# Systems, Strategies, and Short Run Wins

Through the years there have been many books and articles written on the proper way to attack the game of craps. Many of these books are written by mathematicians, statisticians, or physicists who chant an oft repeated mantra – that in the long run no system can overcome the casino’s edge. If we interpret the long run to mean all of the play in all of the world’s casinos for all time and assume that the system in question is played to its ultimate end regardless of how much it loses in any given session then that statement is unquestionably true. On the other hand, if you consider the fact that the average player’s “long run” is nothing more than a stringing together of many short-run sessions I believe there is a little wiggle room in that statement.

Let’s face it. Craps is a game of give and take. But the house has an edge of less than 1% on the best bets. The house also has to book every bet, while the player can choose whether or not to wager on a given decision – or whether to bet at all. There is rarely a session played where the player doesn’t get ahead of the house at some point. If every player who got ahead in the game were to color up and walk with a win the casinos would be out of business in no time.

The system most craps experts recommend is usually the Three Point Molly, which consists of a pass line bet with max odds and two come bets with max odds.

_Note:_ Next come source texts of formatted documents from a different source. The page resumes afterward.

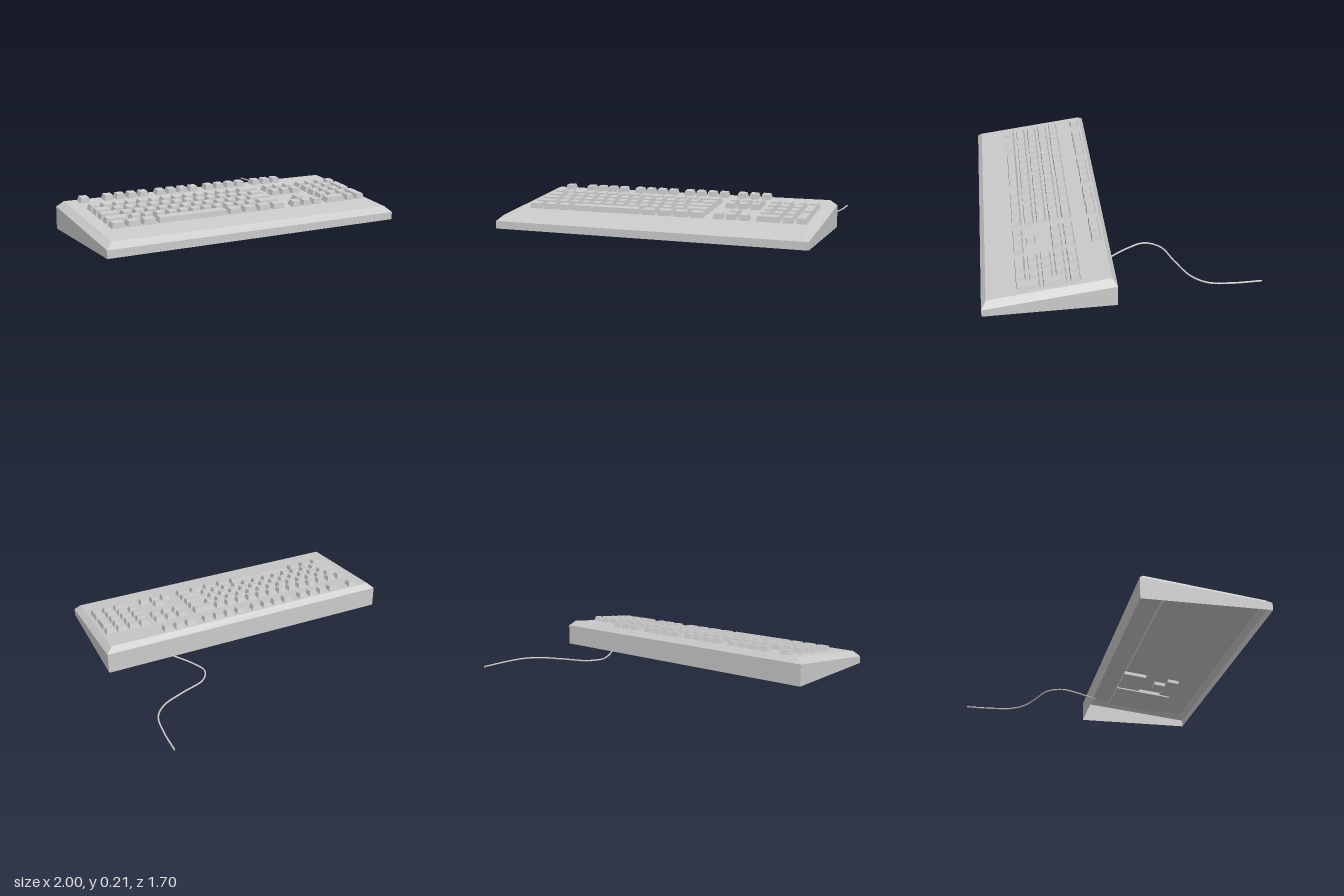
import * as THREE from 'three';

const SLOPE = 0.09 / 0.74;
const TILT = Math.atan(SLOPE);
const U = 0.0802; // key pitch
const GAP = 0.016;
const plateY = z => 0.085 + (0.82 - z) * SLOPE;

const grey = new THREE.MeshStandardMaterial({ color: 0xcccccc, flatShading: true, side: THREE.DoubleSide });

// Open-bottomed case: rectangular rings joined by walls, closed by the sloping plate
function caseGeometry() {
  const ring = (x, zBack, yBack, zFront, yFront) =>
    [[-x, yFront, zFront], [x, yFront, zFront], [x, yBack, zBack], [-x, yBack, zBack]];
  const rings = [
    ring(1, 0.05, 0, 0.85, 0),
    ring(1, 0.05, 0.14, 0.85, 0.048),
    ring(0.96, 0.08, 0.175, 0.82, 0.085),
  ];
  const pos = [];
  const quad = (a, b, c, d) => pos.push(...a, ...b, ...c, ...a, ...c, ...d);
  for (let r = 0; r < 2; r++)
    for (let i = 0; i < 4; i++) {
      const j = (i + 1) % 4;
      quad(rings[r][i], rings[r][j], rings[r + 1][j], rings[r + 1][i]);
    }
  quad(...rings[2]);
  const g = new THREE.BufferGeometry();
  g.setAttribute('position', new THREE.Float32BufferAttribute(pos, 3));
  g.computeVertexNormals();
  return g;
}

// Keycap: a box narrowed towards its top, base sunk just below the plate
function keyGeometry(w, d) {
  const h = 0.037;
  const g = new THREE.BoxGeometry(w, h, d);
  g.translate(0, h / 2 - 0.004, 0);
  const p = g.attributes.position;
  for (let i = 0; i < p.count; i++)
    if (p.getY(i) > 0.01) {
      p.setX(i, p.getX(i) - Math.sign(p.getX(i)) * 0.008);
      p.setZ(i, p.getZ(i) - Math.sign(p.getZ(i)) * 0.008);
    }
  g.computeVertexNormals();
  return g;
}

export function createModel() {
  const model = new THREE.Group();

  const add = (name, geometry, parent = model) => {
    const m = new THREE.Mesh(geometry, grey);
    m.name = name;
    parent.add(m);
    return m;
  };
  const section = name => {
    const g = new THREE.Group();
    g.name = name;
    model.add(g);
    return g;
  };
  const addKey = (parent, name, x, z, units = 1, rows = 1) => {
    const k = add(name, keyGeometry(units * U - GAP, rows * U - GAP), parent);
    const zc = z + (rows - 1) * U / 2;
    k.position.set(x + (units * U - GAP) / 2, plateY(zc), zc);
    k.rotation.x = TILT;
  };
  // A run of keys from left to right, each given by its width in key units
  const addRow = (parent, x, z, widths) => {
    for (const w of widths) {
      addKey(parent, w > 4 ? 'spaceBar' : 'key', x, z, w);
      x += w * U;
    }
  };
  const ones = n => Array(n).fill(1);

  add('case', caseGeometry());

  const Z = [0.125, 0.288, 0.368, 0.448, 0.528, 0.608];
  const LEFT = -0.88, NAV = 0.366, PAD = 0.633;

  // Function row
  const functionKeys = section('functionKeys');
  addRow(functionKeys, LEFT, Z[0], [1]);
  for (const x of [-0.72, -0.358, 0]) addRow(functionKeys, x, Z[0], ones(4));
  addRow(functionKeys, NAV, Z[0], ones(3));

  // Main block
  const mainKeys = section('mainKeys');
  [
    [...ones(13), 2],
    [1.5, ...ones(12), 1.5],
    [1.75, ...ones(11), 2.25],
    [2, ...ones(11), 2],
    [1.25, 1.25, 1.25, 6, ...Array(4).fill(1.3125)],
  ].forEach((row, i) => addRow(mainKeys, LEFT, Z[i + 1], row));

  // Navigation block and arrows
  const navigationKeys = section('navigationKeys');
  for (const z of [Z[1], Z[2], Z[5]]) addRow(navigationKeys, NAV, z, ones(3));
  addRow(navigationKeys, NAV + U, Z[4], [1]);

  // Number pad, with two tall keys at its edge
  const numberPad = section('numberPad');
  addRow(numberPad, PAD, Z[1], ones(4));
  for (const z of [Z[2], Z[3], Z[4]]) addRow(numberPad, PAD, z, ones(3));
  addRow(numberPad, PAD, Z[5], [2, 1]);
  for (const z of [Z[2], Z[4]]) addKey(numberPad, 'tallKey', PAD + 3 * U, z, 1, 2);

  // Shallow key trays under the plate: x from, x to, z from, z to
  const trays = section('keyTrays');
  for (const [x0, x1, z0, z1] of [
    [-0.89, 0.605, 0.085, 0.165],
    [-0.89, 0.31, 0.248, 0.648],
    [0.358, 0.605, 0.248, 0.408],
    [0.44, 0.525, 0.488, 0.568],
    [0.358, 0.605, 0.568, 0.648],
    [0.625, 0.945, 0.248, 0.648],
  ]) {
    const t = add('keyTray', new THREE.BoxGeometry(x1 - x0, 0.024, z1 - z0), trays);
    const zc = (z0 + z1) / 2;
    t.position.set((x0 + x1) / 2, plateY(zc) - 0.014, zc);
    t.rotation.x = TILT;
  }

  // Cable lying on the ground
  const path = new THREE.CatmullRomCurve3([
    [0.575, 0.07], [0.555, 0.04], [0.475, -0.09], [0.437, -0.2], [0.49, -0.295], [0.65, -0.36],
    [0.8, -0.43], [0.875, -0.52], [0.898, -0.66], [0.9, -0.85],
  ].map(([x, z]) => new THREE.Vector3(x, 0.006, z)));
  const cable = add('cable', new THREE.TubeGeometry(path, 60, 0.0055, 8));
  cable.material = new THREE.MeshStandardMaterial({ color: 0xcccccc, side: THREE.DoubleSide });

  return model;
}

Whenever one of the bets wins it is replaced by another come bet with odds. It is one of the lowest vig ways to play the game. It is also the method taught in those “free craps lessons” the casinos give every morning. Yes, during a hot hand you can make a lot of money with this strategy. But the simple truth is, this strategy has been supporting the casinos for years.

The system that gets the worst press from the experts is the Martingale in any of its incarnations. Any negative progression – by that I mean a system that calls for you to increase your bets when you are losing – is a “cousin” to the Martingale. The phrase most commonly associated with the Martingale is “gambler’s ruin,” an event in which a gambler chases his losses with increasingly larger bets until he has exhausted his entire bankroll. Of course, some gamblers play that way, but many more do not. Most system players have a loss limit or cut-off point at which they end their session.

When one looks at the odds that one of the next three decisions will be a reversal – about a one-in-ten probability – then many progressive betting systems start to make mathematical sense when played in conjunction with loss limits. Sure, they are long-run losers. But we’re not looking at the long run. We’re looking at stringing together a series of short run wins, and for that many systems work very well.

Contrary to what the mathematicians and statisticians say, system players do not always lose. Increasing bets after a loss is not always foolish. Sometimes it’s what it takes to keep you in the game. Over the short run craps negative expectation can be overcome due to the game’s variability. Once you are ahead in your session it is up to you to save your win through money management and discipline. You can walk with a short-run win – or you can prove the math crowd right. The decision is in your hands.